The following day after my writing workshop with Al, I sat at an outdoor cafe across from an auto-body shop. Emblazoned in bold yellow letters I read: “We meet people by accident.”
If I learned anything from my philosophy class then by inductive reasoning then accidents are not random. Life is not random; it is a colleetion of meanings. What is the meaning of life? One answer I’ve come up with is that story telling is a method of healing. Sharing stories is more than making connections with others about our similarities, but the process of telling story and absorbing the art form (as a play, book, dance, painting, music, graffitti) is also the opportunity to resonate the truths within us.
There were random events in my 3-day weekend that I’ve decided to string together in a meaningful way beginning with Friday night when I gathered things that have become a clutter in my life. I got a box and stuffed it full of things I didn’t have much use for anymore: CDs, clothes, wine glasses, a vase – things that use to carry meaning for me, but their memories have faded, and/or the meaning was too painful to keep around – so I’m letting them go.
I was reminded of when my siblings and I had tried to “clean out” my parents’ apartment after my father passed away.
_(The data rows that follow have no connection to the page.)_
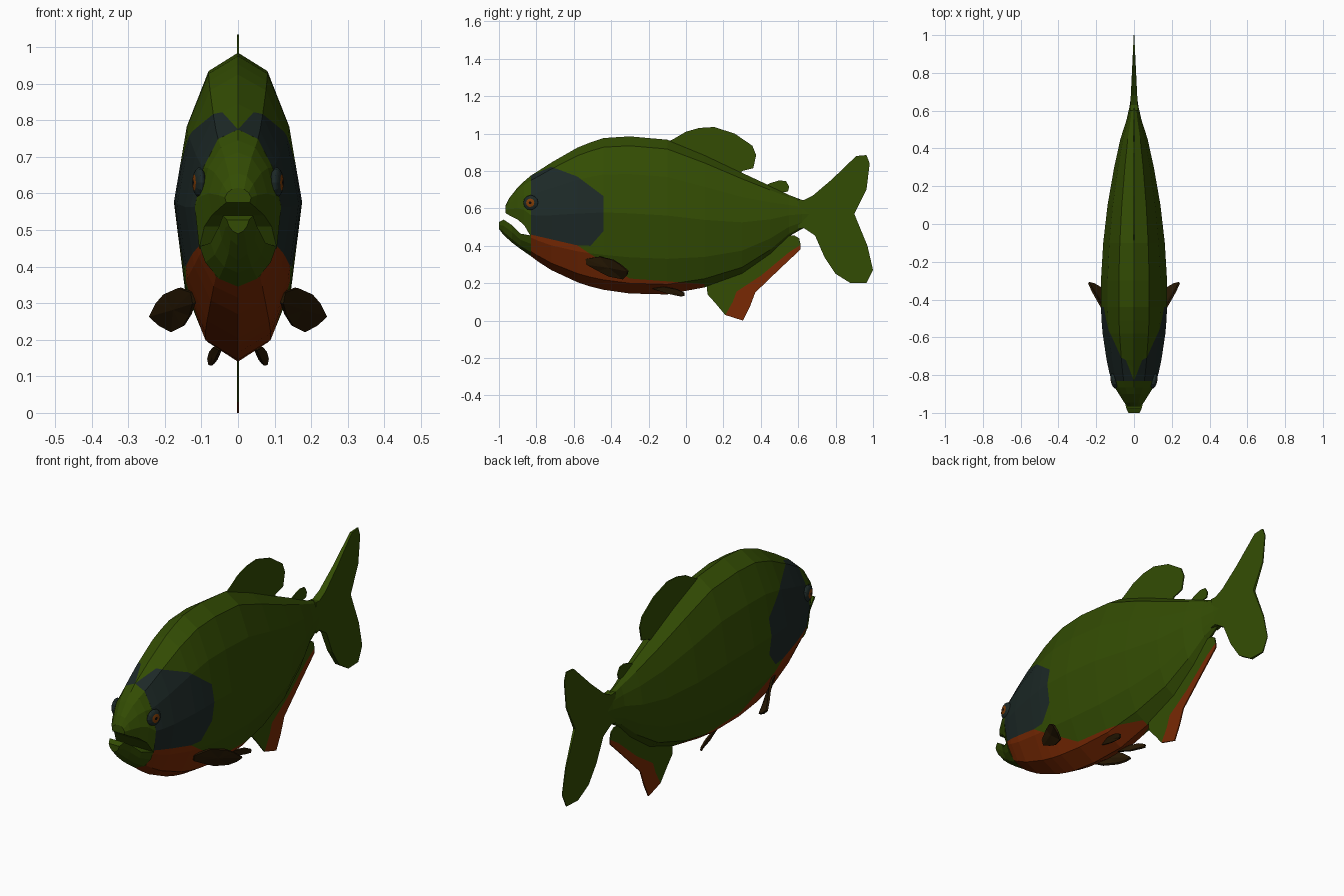
import bpy, bmesh, math
from mathutils import Vector, Matrix

if "Cube" in bpy.data.objects:
    bpy.data.objects.remove(bpy.data.objects["Cube"])


def material(name, rgb):
    m = bpy.data.materials.new(name)
    m.diffuse_color = (*rgb, 1)
    m.use_nodes = True
    m.node_tree.nodes["Principled BSDF"].inputs["Base Color"].default_value = m.diffuse_color
    return m


GREEN = material("olive_green", (0.033, 0.073, 0.001))
SLATE = material("dark_slate", (0.012, 0.022, 0.020))
RED = material("rust_red", (0.19, 0.022, 0.001))
BROWN = material("dark_brown", (0.020, 0.009, 0.001))
ORANGE = material("eye_orange", (0.21, 0.045, 0.002))
BLACK = material("pupil_black", (0.003, 0.003, 0.003))


def finish(bm, name, mats):
    bmesh.ops.recalc_face_normals(bm, faces=bm.faces)
    me = bpy.data.meshes.new(name)
    bm.to_mesh(me)
    bm.free()
    for m in mats:
        me.materials.append(m)
    ob = bpy.data.objects.new(name, me)
    bpy.context.collection.objects.link(ob)
    return ob


def loft(sections, profile):
    """Skin rings along y; each section is (y, bottom, top, half width)."""
    bm = bmesh.new()
    ring_def = profile + [(-x, z) for x, z in reversed(profile) if x > 0]
    rings = [[bm.verts.new((x * w, y, zb + f * (zt - zb))) for x, f in ring_def]
             for y, zb, zt, w in sections]
    n = len(ring_def)
    for a, b in zip(rings, rings[1:]):
        for i in range(n):
            j = (i + 1) % n
            bm.faces.new((a[i], a[j], b[j], b[i]))
    bm.faces.new(rings[0])
    bm.faces.new(rings[-1])
    return bm


def height(line, y):
    """Height of a polyline at y, or None outside of it."""
    for (y0, z0), (y1, z1) in zip(line, line[1:]):
        if y0 <= y <= y1:
            return z0 + (z1 - z0) * (y - y0) / (y1 - y0)
    return None


def split(bm, faces, co, no):
    geom = set(faces)
    for f in faces:
        geom.update(f.edges)
        geom.update(f.verts)
    bmesh.ops.bisect_plane(bm, geom=list(geom), dist=1e-5, plane_co=co, plane_no=no)


def cut(bm, line):
    """Cut the skin along a side-view polyline."""
    for (y0, z0), (y1, z1) in zip(line, line[1:]):
        faces = [f for f in bm.faces if y0 < f.calc_center_median().y < y1]
        split(bm, faces, (0, y0, z0), (0, z0 - z1, y1 - y0))


# Body with painted cheek patch and belly
body = loft([(-0.83, 0.345, 0.775, 0.118), (-0.79, 0.315, 0.80, 0.13),
             (-0.72, 0.27, 0.845, 0.145), (-0.58, 0.205, 0.925, 0.166),
             (-0.51, 0.182, 0.953, 0.172), (-0.44, 0.165, 0.976, 0.175),
             (-0.30, 0.145, 0.985, 0.175), (-0.10, 0.14, 0.967, 0.163),
             (0.10, 0.178, 0.885, 0.14), (0.30, 0.25, 0.79, 0.105),
             (0.45, 0.355, 0.72, 0.072), (0.55, 0.45, 0.672, 0.04),
             (0.62, 0.49, 0.645, 0.024), (0.70, 0.53, 0.61, 0.012)],
            [(0, 0), (0.51, 0.065), (0.83, 0.23), (1, 0.51), (0.8, 0.76), (0.46, 0.94), (0, 1)])
belly_line = [(-0.83, 0.46), (-0.58, 0.402), (-0.51, 0.355), (-0.30, 0.225), (0.10, 0.195)]
patch_top = [(-0.83, 0.80), (-0.79, 0.815), (-0.72, 0.822), (-0.58, 0.77), (-0.44, 0.665)]
patch_low = [(-0.83, 0.46), (-0.58, 0.402), (-0.51, 0.40), (-0.44, 0.48)]
for line in (belly_line, patch_top, patch_low):
    cut(body, line)
# Notch that parts the patch into two lobes over the forehead
NOTCH_Z, NOTCH_SLOPE = 0.775, 1.1
for s in (1, -1):
    brow = [f for f in body.faces if -0.829 < f.calc_center_median().y < -0.58
            and s * f.calc_center_median().x > 0 and f.calc_center_median().z > 0.7]
    split(body, brow, (0, 0, NOTCH_Z), (-s * NOTCH_SLOPE, 0, 1))
for f in body.faces:
    c = f.calc_center_median()
    red, top, low = (height(l, c.y) for l in (belly_line, patch_top, patch_low))
    if c.y < -0.829:
        f.material_index = 0
    elif red and c.z < red:
        f.material_index = 2
    elif top and low < c.z < min(top, NOTCH_Z + NOTCH_SLOPE * abs(c.x)):
        f.material_index = 1
finish(body, "body", [GREEN, SLATE, RED])

# Snout and lower jaw, leaving an open mouth between them
finish(loft([(-0.965, 0.575, 0.615, 0.036), (-0.945, 0.563, 0.655, 0.052),
             (-0.90, 0.54, 0.712, 0.08), (-0.865, 0.51, 0.745, 0.102),
             (-0.83, 0.45, 0.775, 0.118)],
            [(0, 0), (0.9, 0), (1, 0.35), (0.8, 0.68), (0.46, 0.92), (0, 1)]),
       "snout", [GREEN])
finish(loft([(-1.0, 0.49, 0.527, 0.030), (-0.975, 0.457, 0.54, 0.041),
             (-0.93, 0.417, 0.51, 0.052), (-0.885, 0.383, 0.465, 0.075),
             (-0.83, 0.345, 0.455, 0.105)],
            [(0, 0), (0.5, 0.2), (0.85, 0.6), (1, 1), (0, 1)]),
       "lower_jaw", [GREEN])


# Flat fins on the centre line, with thickness tapering along y
def fin(name, outline, mat, thick=lambda y: 0.003):
    bm = bmesh.new()
    r, l = ([bm.verts.new((s * thick(y), y, z)) for y, z in outline] for s in (1, -1))
    bm.faces.new(r)
    bm.faces.new(l[::-1])
    n = len(outline)
    for i in range(n):
        j = (i + 1) % n
        bm.faces.new((r[i], l[i], l[j], r[j]))
    finish(bm, name, [mat])


fin("tail_fin", [(0.60, 0.648), (0.63, 0.645), (0.68, 0.67), (0.78, 0.755), (0.91, 0.88),
                 (0.965, 0.885), (0.982, 0.84), (0.965, 0.70), (0.90, 0.57), (0.97, 0.40),
                 (1.0, 0.27), (0.965, 0.20), (0.88, 0.20), (0.80, 0.25), (0.74, 0.34),
                 (0.69, 0.455), (0.63, 0.495), (0.60, 0.49)],
    GREEN, lambda y: 0.021 - 0.049 * (y - 0.6))
fin("dorsal_fin", [(-0.11, 0.95), (-0.06, 0.975), (0, 1.01), (0.07, 1.03), (0.15, 1.035),
                   (0.26, 1.0), (0.355, 0.935), (0.375, 0.885), (0.36, 0.815), (0.30, 0.80),
                   (0.28, 0.76), (0.10, 0.85)], GREEN)
fin("adipose_fin", [(0.40, 0.71), (0.45, 0.735), (0.50, 0.75), (0.535, 0.745), (0.552, 0.715),
                    (0.545, 0.69), (0.51, 0.685), (0.48, 0.66)], GREEN)
anal_edge = [(0.21, 0.03), (0.25, 0.10), (0.27, 0.155), (0.40, 0.24), (0.55, 0.365), (0.613, 0.405)]
fin("anal_fin", [(0.11, 0.20), (0.115, 0.14), (0.16, 0.09)] + anal_edge +
    [(0.605, 0.44), (0.58, 0.455), (0.54, 0.455), (0.42, 0.36), (0.30, 0.28)], GREEN)
fin("anal_fin_edge", anal_edge + [(0.612, 0.38), (0.50, 0.275), (0.37, 0.15), (0.34, 0.07),
                                  (0.305, 0.0)], RED)


# Paired fins
def paired_fin(name, pts, thickness):
    for side, s in (("right", 1), ("left", -1)):
        bm = bmesh.new()
        vs = [bm.verts.new((s * x, y, z)) for x, y, z in pts]
        mid = bm.verts.new(sum((v.co for v in vs), Vector()) / len(vs))
        for i, v in enumerate(vs):
            bm.faces.new((v, vs[(i + 1) % len(vs)], mid))
        ob = finish(bm, f"{side}_{name}", [BROWN])
        mod = ob.modifiers.new("thickness", "SOLIDIFY")
        mod.thickness = thickness
        mod.offset = 0


paired_fin("pectoral_fin", [(0.125, -0.535, 0.33), (0.16, -0.46, 0.342), (0.20, -0.39, 0.325),
                            (0.222, -0.35, 0.30), (0.24, -0.31, 0.265), (0.215, -0.315, 0.242),
                            (0.18, -0.335, 0.223), (0.15, -0.41, 0.237), (0.13, -0.47, 0.268),
                            (0.12, -0.53, 0.30)], 0.01)
paired_fin("pelvic_fin", [(0.048, -0.18, 0.172), (0.064, -0.12, 0.181), (0.075, -0.05, 0.168),
                          (0.08, -0.01, 0.148), (0.077, -0.01, 0.132), (0.068, -0.03, 0.132),
                          (0.06, -0.10, 0.145)], 0.009)

# Eyes: flattened balls facing out and slightly forward, with iris and pupil rings
for side, s in (("right", 1), ("left", -1)):
    bm = bmesh.new()
    bmesh.ops.create_uvsphere(bm, u_segments=12, v_segments=16, radius=0.041)
    for f in bm.faces:
        c = f.calc_center_median()
        r = math.hypot(c.x, c.y)
        f.material_index = 2 if r < 0.010 else 1 if r < 0.025 else 0
    turn = Matrix.Rotation(math.radians(-12 * s), 4, "Z") @ Matrix.Rotation(math.radians(90 * s), 4, "Y")
    place = Matrix.Translation((0.106 * s, -0.83, 0.63)) @ turn @ Matrix.Diagonal((1, 1, 0.42, 1))
    bmesh.ops.transform(bm, matrix=place, verts=bm.verts)
    finish(bm, side + "_eye", [SLATE, ORANGE, BLACK])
The apartment, in my eyes, was littered with things that have collected dust, and/or were forgotten in a corner behind something else. When this thing was brought out into the light, “Hey what about this? Can we get rid of it?” I had cried out to my mother, she would howl, “NO!!! That’s…” and I’d forgotten what meaning or symbolism she had attached to this suddenly-precious material object. That thing held meaning for her. The whole apartment was a collection of chapters of a novel and its sequels.
The next day, Saturday, in my writing workshop I’m confronted with stories belabored by hopeful writers telling of wounds and intrigues. Al’s method of teaching is to awaken the unconscious of its collection of random memories and bringing them forward to the conscious mind and framing them around a structure. I left class with the mantra: “Story is a collection of meanings. Nothing is random”.
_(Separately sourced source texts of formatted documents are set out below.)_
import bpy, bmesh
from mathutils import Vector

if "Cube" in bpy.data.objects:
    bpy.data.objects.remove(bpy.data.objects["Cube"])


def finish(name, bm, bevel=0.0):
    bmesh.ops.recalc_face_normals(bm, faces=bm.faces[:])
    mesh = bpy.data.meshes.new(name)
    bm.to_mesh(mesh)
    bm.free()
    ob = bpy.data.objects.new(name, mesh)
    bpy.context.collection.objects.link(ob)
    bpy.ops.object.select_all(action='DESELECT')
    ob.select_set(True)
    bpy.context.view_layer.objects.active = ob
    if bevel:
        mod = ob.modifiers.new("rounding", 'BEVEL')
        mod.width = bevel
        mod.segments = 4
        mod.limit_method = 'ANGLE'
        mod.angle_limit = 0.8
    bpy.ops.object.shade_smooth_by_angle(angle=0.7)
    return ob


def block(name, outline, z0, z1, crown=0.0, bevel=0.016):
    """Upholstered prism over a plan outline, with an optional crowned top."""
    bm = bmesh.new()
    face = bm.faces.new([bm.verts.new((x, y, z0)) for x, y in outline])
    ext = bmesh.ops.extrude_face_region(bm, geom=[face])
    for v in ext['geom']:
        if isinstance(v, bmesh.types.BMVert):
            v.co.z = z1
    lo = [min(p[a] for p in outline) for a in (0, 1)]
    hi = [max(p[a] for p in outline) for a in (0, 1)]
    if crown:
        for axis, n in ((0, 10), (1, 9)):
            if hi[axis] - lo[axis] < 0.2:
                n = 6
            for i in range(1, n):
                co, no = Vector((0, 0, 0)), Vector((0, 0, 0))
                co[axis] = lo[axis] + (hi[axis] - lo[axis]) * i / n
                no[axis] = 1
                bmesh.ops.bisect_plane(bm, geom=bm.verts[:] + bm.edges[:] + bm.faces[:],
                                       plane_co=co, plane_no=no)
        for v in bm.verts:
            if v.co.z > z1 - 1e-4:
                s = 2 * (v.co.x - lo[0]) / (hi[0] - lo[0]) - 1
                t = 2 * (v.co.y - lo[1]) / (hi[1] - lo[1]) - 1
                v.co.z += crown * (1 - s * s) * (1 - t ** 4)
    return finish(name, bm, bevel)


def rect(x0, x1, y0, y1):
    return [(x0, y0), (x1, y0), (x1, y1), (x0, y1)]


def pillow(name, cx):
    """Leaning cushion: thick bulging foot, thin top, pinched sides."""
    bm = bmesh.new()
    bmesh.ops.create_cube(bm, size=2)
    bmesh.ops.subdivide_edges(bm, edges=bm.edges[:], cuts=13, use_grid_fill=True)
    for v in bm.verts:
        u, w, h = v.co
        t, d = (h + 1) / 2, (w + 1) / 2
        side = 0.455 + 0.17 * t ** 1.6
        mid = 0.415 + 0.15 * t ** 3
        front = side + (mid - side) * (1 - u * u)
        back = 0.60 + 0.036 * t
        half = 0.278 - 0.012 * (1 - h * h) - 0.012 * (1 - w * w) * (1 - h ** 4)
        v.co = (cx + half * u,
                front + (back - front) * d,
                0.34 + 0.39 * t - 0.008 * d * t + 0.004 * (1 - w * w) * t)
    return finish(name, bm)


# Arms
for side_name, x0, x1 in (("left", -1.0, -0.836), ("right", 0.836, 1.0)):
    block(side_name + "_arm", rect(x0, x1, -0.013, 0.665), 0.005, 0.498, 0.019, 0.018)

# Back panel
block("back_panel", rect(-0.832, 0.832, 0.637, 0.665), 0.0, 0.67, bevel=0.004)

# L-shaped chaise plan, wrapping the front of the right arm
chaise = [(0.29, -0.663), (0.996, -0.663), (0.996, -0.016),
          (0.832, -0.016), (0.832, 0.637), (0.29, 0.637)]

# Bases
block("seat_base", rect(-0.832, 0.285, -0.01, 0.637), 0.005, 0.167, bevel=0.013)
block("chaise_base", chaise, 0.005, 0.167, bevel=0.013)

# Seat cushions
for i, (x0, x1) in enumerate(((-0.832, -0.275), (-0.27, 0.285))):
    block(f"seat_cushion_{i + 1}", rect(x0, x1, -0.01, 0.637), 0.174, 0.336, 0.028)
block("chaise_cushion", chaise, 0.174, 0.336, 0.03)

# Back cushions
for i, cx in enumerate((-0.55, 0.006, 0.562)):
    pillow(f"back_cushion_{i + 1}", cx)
Sunday morning, I brought my collection of “unwanted meanings” to the thrift store. I browsed through the titles of books at the back and by accident found a book by Caroline Myss called “Why People Don’t Heal And How They Can Heal”. (I’m a quarter of the way through the book now.) In my process of shedding a layer of dead things I was healing with letting go. Whenever I’m going through a catharsis like this I also try to be consicous of how it is reflected in my art. If I’m humble enough I can see reflections of where ART illuminates LIFE. (I’ve been rewriting the scene of a dying man who has accepted his death, but an aspect of his reality is his family is not yet ready to let him go.) Thus as it is with healing, we’re probably not yet ready to let go of our illnesses.
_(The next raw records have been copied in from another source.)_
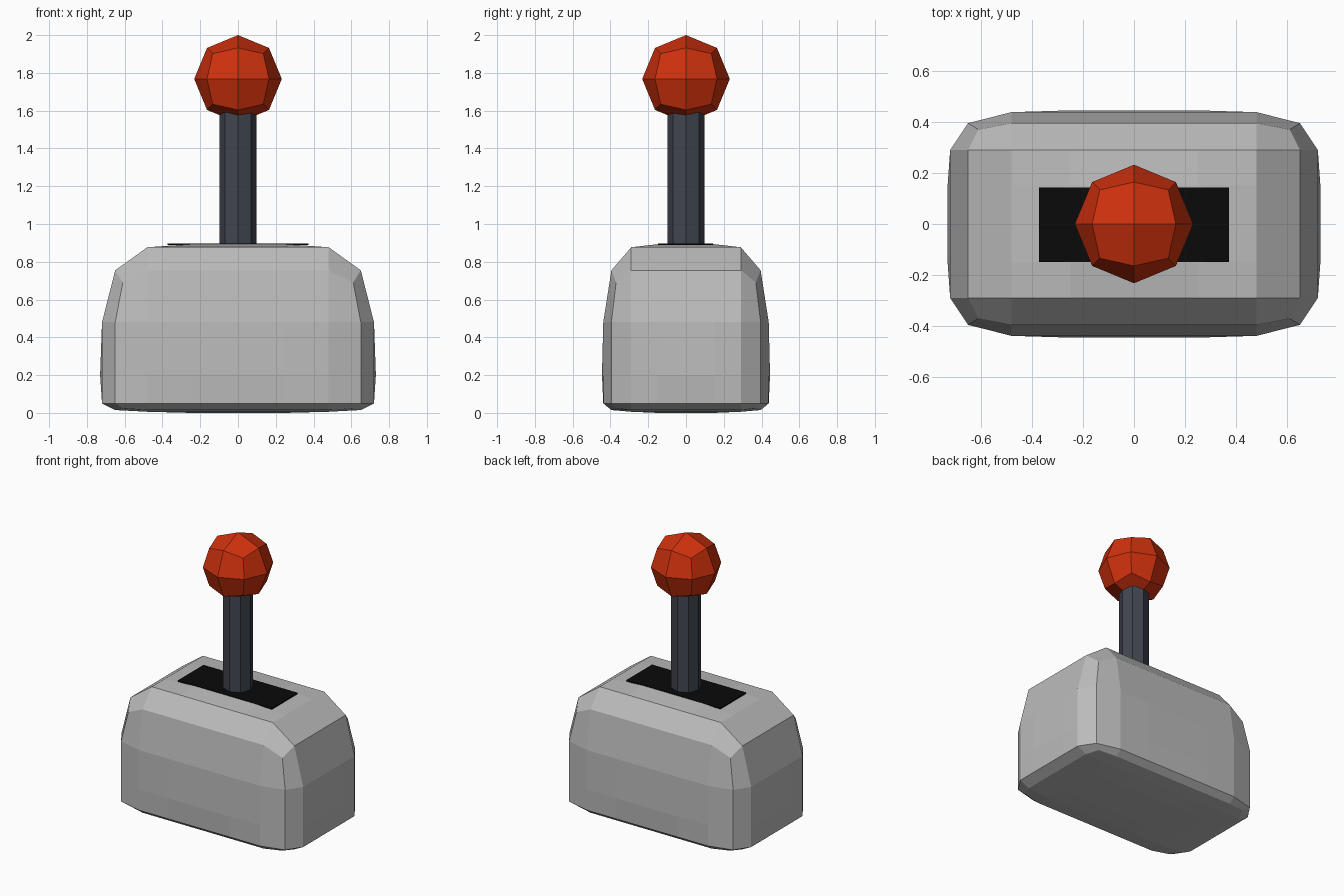
import bpy, bmesh
from mathutils import Vector

if "Cube" in bpy.data.objects:
    bpy.data.objects.remove(bpy.data.objects["Cube"])


def material(name, rgb):
    m = bpy.data.materials.new(name)
    m.diffuse_color = (*rgb, 1)
    m.use_nodes = True
    m.node_tree.nodes["Principled BSDF"].inputs["Base Color"].default_value = m.diffuse_color
    return m


GREY = material("light grey", (0.50, 0.50, 0.50))
BLACK = material("slot black", (0.003, 0.003, 0.003))
STEEL = material("dark steel", (0.052, 0.060, 0.078))
RED = material("knob red", (0.62, 0.030, 0.004))


def add_object(name, bm, mat):
    bmesh.ops.recalc_face_normals(bm, faces=bm.faces)
    mesh = bpy.data.meshes.new(name)
    bm.to_mesh(mesh)
    bm.free()
    mesh.materials.append(mat)
    bpy.context.collection.objects.link(bpy.data.objects.new(name, mesh))


# Grid lines of the bulging base: (position, class), class 2 is the outermost
GRID = [
    [(-0.73, 2), (-0.48, 1), (-0.25, 0), (0.25, 0), (0.48, 1), (0.73, 2)],
    [(-0.445, 2), (-0.29, 1), (-0.15, 0), (0.15, 0), (0.29, 1), (0.445, 2)],
    [(0.0, 2), (0.05, 1), (0.20, 0), (0.48, 1), (0.893, 2)],
]
# How far the outer faces sink: middle, rim, edge, corner
SINK = [(0, 0.01, 0.08, 0.12), (0, 0.007, 0.05, 0.075), (0, 0.016, 0.138, 0.203)]
SINK_BOTTOM = (0, 0.006, 0.015, 0.025)


def base_point(idx):
    cell = [GRID[a][idx[a]] for a in range(3)]
    p = []
    for a in range(3):
        value, cls = cell[a]
        if cls == 2:
            others = [cell[b][1] for b in range(3) if b != a]
            level = 3 if min(others) == 2 else max(others)
            if a == 2 and idx[a] == 0:
                value += SINK_BOTTOM[level]
            else:
                value -= SINK[a][level] * (1 if idx[a] else -1)
        p.append(value)
    return Vector(p)


# Base: six gridded faces sharing their border points
bm = bmesh.new()
points = {}


def vert(idx):
    if idx not in points:
        points[idx] = bm.verts.new(base_point(idx))
    return points[idx]


for axis in range(3):
    u, v = (axis + 1) % 3, (axis + 2) % 3
    for end in (0, len(GRID[axis]) - 1):
        for i in range(len(GRID[u]) - 1):
            for j in range(len(GRID[v]) - 1):
                quad = []
                for du, dv in ((0, 0), (1, 0), (1, 1), (0, 1)):
                    idx = [0, 0, 0]
                    idx[axis], idx[u], idx[v] = end, i + du, j + dv
                    quad.append(vert(tuple(idx)))
                bm.faces.new(quad)
add_object("base", bm, GREY)

# Slot plate on top of the base
bm = bmesh.new()
bmesh.ops.create_cube(bm, size=1)
for v in bm.verts:
    v.co = (v.co.x * 0.745, v.co.y * 0.29 - 0.003, 0.8925 + v.co.z * 0.0095)
add_object("slot_plate", bm, BLACK)

# Eight-sided lever shaft
bm = bmesh.new()
bmesh.ops.create_cone(bm, cap_ends=True, segments=8, radius1=0.098, radius2=0.098, depth=0.71)
bmesh.ops.translate(bm, verts=bm.verts, vec=(0, 0, 1.235))
add_object("lever_shaft", bm, STEEL)

# Knob: cube split once and pushed out to a sphere
bm = bmesh.new()
bmesh.ops.create_cube(bm, size=2)
bmesh.ops.subdivide_edges(bm, edges=bm.edges[:], cuts=1, use_grid_fill=True)
for v in bm.verts:
    v.co = v.co.normalized() * 0.232 + Vector((0, 0, 1.768))
add_object("lever_knob", bm, RED)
In her practice of energy medicine Caroline Myss states that “your biography becomes your biology” meaning that our beliefs manifests in our cells and can alter our DNA accordingly.
“As terrifying as disease is, it is also an invitation to enter into the nature of mystery. Our lives are made up of a scries of mysteries that we are meant to explore but that are meant to remain unsolved. We are meant to live with the questions we have about our lives, even use them as companions, and allow them to lead us into the deepest recesses of our nature, wherein we discover the Sacred. I hope that this book will help you find new ways of framing the meaning of illness and other life challenges and help you move deeper into your mysteries and further along your personal path toward spiritual mastery.” – Caroline Myss, “Why People Don’t Heal And How They Can”. I can see how there are many aspiring writers who want to share their stories because the process of getting it down is therapy. But it’s not whole until it has come alive in its true form: a published novel, a staged play, or recorded music. Ah… I think I should switch to drawing or painting, because it might be easier for me to express the story in an image with lines and light, then framing the picture and putting it up. This writing thing (aka healing) is damn hard. Why would anyone want to do it? That would mean change, which leads to growth, which is then expansion – and POP! goes the balloon; or it can fly away, way up in the sky – free like a bird.
– Analyn Revilla